Monday, September 15, 2014

Birding with Non-birders

At one time or another, all birders have had to face the problem of trying to bird in the company of non-birders.  Others will ask: "Can't we just go for a hike...without birding?" The answer, quite simply, is no.  Birders will always bird when given the opportunity, from hiking in pristine wilderness to driving down the highway.
When I am birding on a trail I take my time.  The rest of my family will be half a mile up the trail from me because I've just located a mixed flock and am pishing my brains out.  I lose track of how long I've been staring into the trees, especially when there is a Townsend's Solitaire staring back at me. 

I tried to get a picture of a MacGillivray's Warbler (lifer for me),
but this is the result when being hurried along by my family.
It's difficult to bird in secret when in the company of non-birders, so we have developed a list of tips for birding with non-birders.

1. Use your keen observation skills to find a cute, non-bird, creature to distract the group while you find more interesting animals (e.g. birds).

Golden-mantled Ground Squirrel- the perfect distraction while I go find an American Dipper.

2. Make the group want to go to a birding destination by enticing them with mind-blowing scenery.

Little do they know, a Townsend's Solitaire is lurking in those shrubs.

3. Just Keep Truckin' 

When everyone else stops to look at a tree or at a mountain that the whole group has seen a hundred times already, just keep hiking. This gives you a good buffer zone so if you locate a mixed flock or find a good bird, you have time to get a good look in before the group catches up. 

4. Use Guilt.

This one is sort of mean, but if you're looking at a bird and a non-birder comes over to tell you to keep moving, act all exasperated and pretend that they just scared off some cool bird. 
Example: "Hey! Let's keep it moving!" "Ahh! No! You just scared off a ________! Ugh!"
This usually makes the non-birder feel bad and let you keep birdin'.

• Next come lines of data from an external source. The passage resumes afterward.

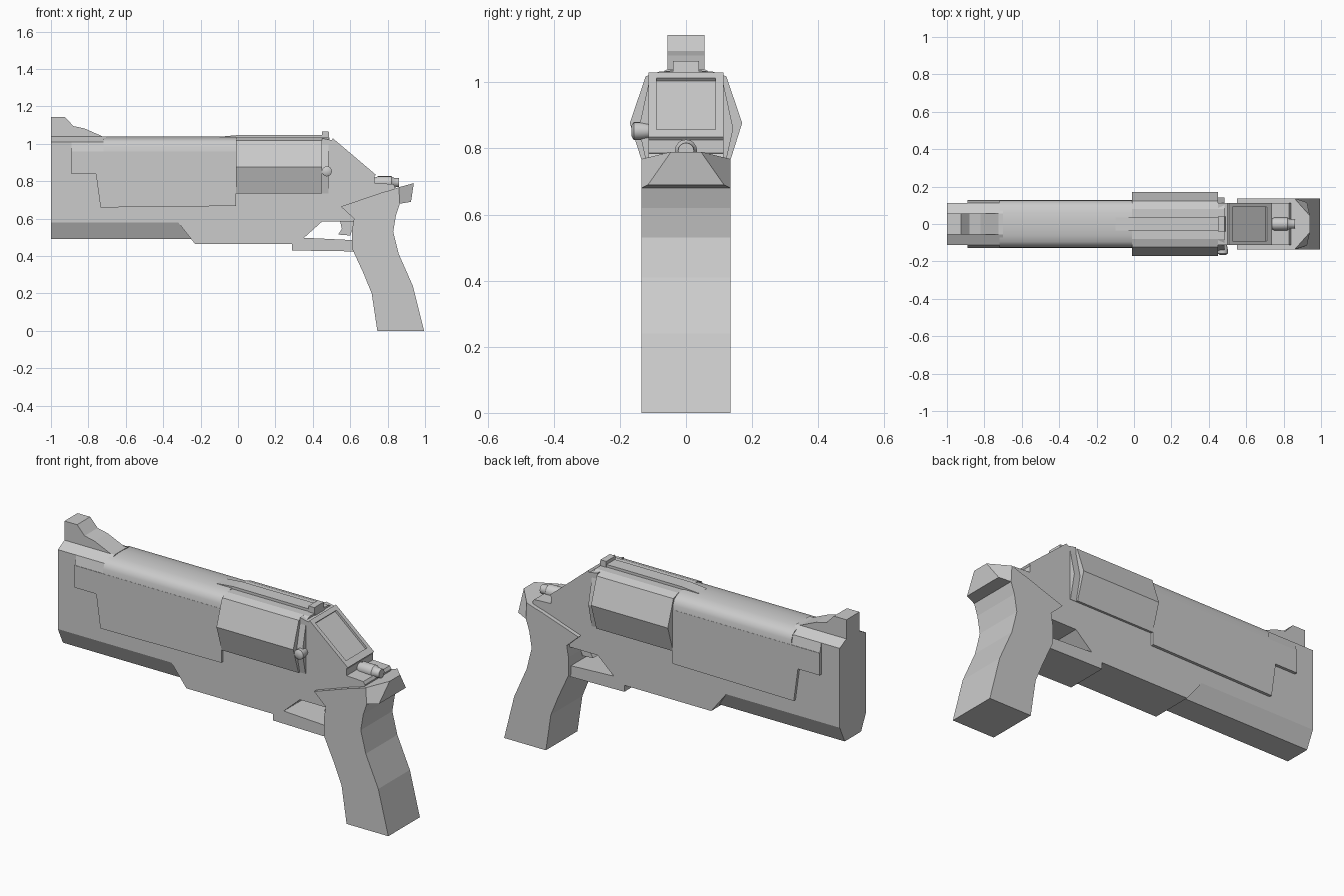
import bpy, bmesh, math

if "Cube" in bpy.data.objects:
    bpy.data.objects.remove(bpy.data.objects["Cube"])

grey = bpy.data.materials.new("light_grey")
grey.use_nodes = True
GREY = (0.6, 0.6, 0.6, 1)
grey.diffuse_color = GREY
grey.node_tree.nodes["Principled BSDF"].inputs["Base Color"].default_value = GREY


def loft(name, rings, smooth=False):
    """Skin closed rings of equal length and cap both ends."""
    bm = bmesh.new()
    rows = [[bm.verts.new(p) for p in ring] for ring in rings]
    n = len(rows[0])
    for a, b in zip(rows, rows[1:]):
        for i in range(n):
            j = (i + 1) % n
            bm.faces.new((a[i], a[j], b[j], b[i]))
    bm.faces.new(rows[0])
    bm.faces.new(rows[-1])
    bmesh.ops.recalc_face_normals(bm, faces=bm.faces)
    mesh = bpy.data.meshes.new(name)
    bm.to_mesh(mesh)
    bm.free()
    mesh.materials.append(grey)
    ob = bpy.data.objects.new(name, mesh)
    bpy.context.collection.objects.link(ob)
    if smooth:
        bpy.ops.object.select_all(action='DESELECT')
        ob.select_set(True)
        bpy.context.view_layer.objects.active = ob
        bpy.ops.object.shade_smooth_by_angle(angle=math.radians(35))
    return ob


def plate(name, profile, half):
    """Side profile (x, z) extruded across the width."""
    return loft(name, [[(x, y, z) for x, z in profile] for y in (-half, half)])


def bar(name, half_section, x0, x1, smooth=False, slant=0.0):
    """Mirrored cross-section (y, z), listed bottom to top, run along x."""
    ring = half_section + [(-y, z) for y, z in reversed(half_section)]
    top = max(z for _, z in ring)
    return loft(name, [[(x0, y, z) for y, z in ring],
                       [(x1 + slant * (top - z), y, z) for y, z in ring]], smooth)


def rod(name, axis, centre, sections, sides=16):
    """Turned part from (offset, radius) steps along x or y."""
    cx, cy, cz = centre
    rings = []
    for d, r in sections:
        ring = []
        for k in range(sides):
            a = math.tau * k / sides
            u, v = r * math.cos(a), r * math.sin(a)
            ring.append((cx + d, cy + u, cz + v) if axis == 'x' else (cx + u, cy + d, cz + v))
        rings.append(ring)
    return loft(name, rings, True)


# Main frame with a notch above the trigger guard
plate("frame", [(-0.32, 0.58), (-0.23, 0.465), (0.30, 0.465), (0.35, 0.495), (0.45, 0.585),
                (0.64, 0.585), (0.80, 0.62), (0.84, 0.77), (0.83, 0.785), (0.73, 0.79),
                (0.73, 0.825), (0.50, 1.02), (0.45, 1.03), (0.45, 0.74), (-0.05, 0.74),
                (-0.32, 0.74)], 0.113)
plate("trigger_guard", [(0.29, 0.43), (0.62, 0.425), (0.62, 0.485), (0.35, 0.498), (0.29, 0.50)], 0.113)
plate("trigger", [(0.545, 0.59), (0.555, 0.545), (0.535, 0.515), (0.60, 0.51), (0.63, 0.60)], 0.03)

# Chamfered under-barrel housing and nose
bar("under_barrel", [(0.07, 0.49), (0.113, 0.58), (0.113, 0.72)], -1, -0.305, slant=0.28)
bar("nose", [(0.113, 0.70), (0.113, 1.01), (0.055, 1.04)], -1, -0.70)

# Barrel shroud: side panel plus rounded top
plate("barrel_panel", [(-0.89, 0.84), (-0.76, 0.84), (-0.735, 0.66), (-0.01, 0.668),
                       (-0.01, 0.96), (-0.89, 0.96)], 0.128)
bar("barrel_rear_lip", [(0.128, 0.95), (0.113, 1.01), (0.07, 1.025)], -0.89, -0.70)
bar("barrel_top", [(0.128, 0.95), (0.125, 0.985), (0.115, 1.01), (0.095, 1.025),
                   (0.06, 1.034), (0.02, 1.038)], -0.72, -0.01, True)

# Front sight and top strap
plate("front_sight", [(-1, 1.03), (-1, 1.143), (-0.925, 1.143), (-0.88, 1.095), (-0.82, 1.082),
                      (-0.72, 1.038), (-0.72, 1.03)], 0.056)
plate("top_strap", [(-0.10, 1.02), (-0.10, 1.038), (0.0, 1.047), (0.47, 1.047), (0.47, 1.02)], 0.036)
plate("rear_sight", [(0.45, 1.01), (0.45, 1.065), (0.485, 1.065), (0.49, 1.01)], 0.04)

# Six-sided cylinder and the plate behind it
bar("cylinder", [(0.125, 0.735), (0.17, 0.877), (0.122, 1.018), (0.08, 1.033)], -0.01, 0.45)
bar("recoil_plate", [(0.115, 0.735), (0.143, 0.86), (0.108, 1.02), (0.08, 1.033)], 0.445, 0.485)
rod("release_knob", 'y', (0.475, 0, 0.853),
    [(-0.165, 0.016), (-0.158, 0.027), (-0.138, 0.027), (-0.10, 0.02)])

# Sloped rear cover: raised rim around a sunken panel
ux, uz = 0.23 / 0.3015, -0.195 / 0.3015


def on_slope(s, lift):
    return (0.50 + ux * s - uz * lift, 1.02 + uz * s + ux * lift)


def slope_box(name, s0, s1, y0, y1, height):
    low = [on_slope(s0, -0.02), on_slope(s1, -0.02), on_slope(s1, height), on_slope(s0, height)]
    return loft(name, [[(x, y, z) for x, z in low] for y in (y0, y1)])


slope_box("cover_rim_top", 0.0, 0.025, -0.113, 0.113, 0.012)
slope_box("cover_rim_bottom", 0.265, 0.30, -0.113, 0.113, 0.012)
for side, label in ((-1, "right"), (1, "left")):
    slope_box("cover_rim_" + label, 0.025, 0.265, side * 0.113, side * 0.09, 0.012)

# Hammer pin on the rear ledge
rod("hammer_pin", 'x', (0.72, 0, 0.793),
    [(0, 0.022), (0.03, 0.034), (0.10, 0.034), (0.11, 0.026), (0.14, 0.024)])

# Grip with its tapered tail
plate("grip", [(0.745, 0), (0.995, 0), (0.935, 0.24), (0.86, 0.41), (0.83, 0.53), (0.845, 0.62),
               (0.865, 0.68), (0.86, 0.765), (0.77, 0.74), (0.55, 0.665), (0.62, 0.60),
               (0.61, 0.54), (0.61, 0.44), (0.67, 0.31), (0.715, 0.20)], 0.135)
loft("grip_tail", [
    [(0.80, -0.135, 0.62), (0.80, 0.135, 0.62), (0.80, 0.135, 0.748), (0.80, -0.135, 0.748)],
    [(0.865, -0.135, 0.68), (0.865, 0.135, 0.68), (0.86, 0.135, 0.768), (0.86, -0.135, 0.768)],
    [(0.925, -0.115, 0.69), (0.925, 0.115, 0.69), (0.94, 0.045, 0.79), (0.94, -0.045, 0.79)]])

5. Whatever you do, don't go to a sod farm.

Take a minute.  Look at this image.  If you think this looks like fun, then you are definitely a birder, no doubt about it.  Driving two hours to stare at grass is not a family-friendly activity.


  1. Sound advice. I usually keep a few chipmunks in the pocket to spice up hikes where they are not abundant. Most birder assume I'm simply trying to bait raptors...that is only a positive externality of the real intention.

    Birding at a sod farm, or some other erie, or barren place? Weed helps.

    1. Hmm, I've not gotten to the level of trapping chipmunks for the sole purpose of distraction, but soon. I'll have to work on my small-animal trapping abilities.

  2. That is not a chipmunk, it is a Golden-Mantled Ground Squirrel.

    Chipmunks all have prominent dark eye-stripes staring in the lores and extending nearly to the back of the head, which are offset by light-colored supercilium and subcilium, which extend just as far.

    On the photographed sciurid, notice the eye-ring, broken in front and back which merely suggest an eye-line. Notice that the lores are the same color as the rest of the head, which gives it a blank-faced expression.

    Sortof like calling a female House Finch a Lark Sparrow

    1. Thanks for the ground squirrel tips! We are so busy identifying the birds we forget about the mammals. I'll get on Sam to retract his stringy rare mammal report he submitted to the Wyoming Mammal Record Committee.

    2. Oh no! I neglected to bring my mammals guide to Glacier with me! I even remember telling myself to keep an eye out for Golden-mantled Ground Squirrels. I will change that as soon as I get the chance and sorry for the confusion.
      I like the analogy, I know how pissed I would get if someone misidentified a HOFI for a Lark Sparrow.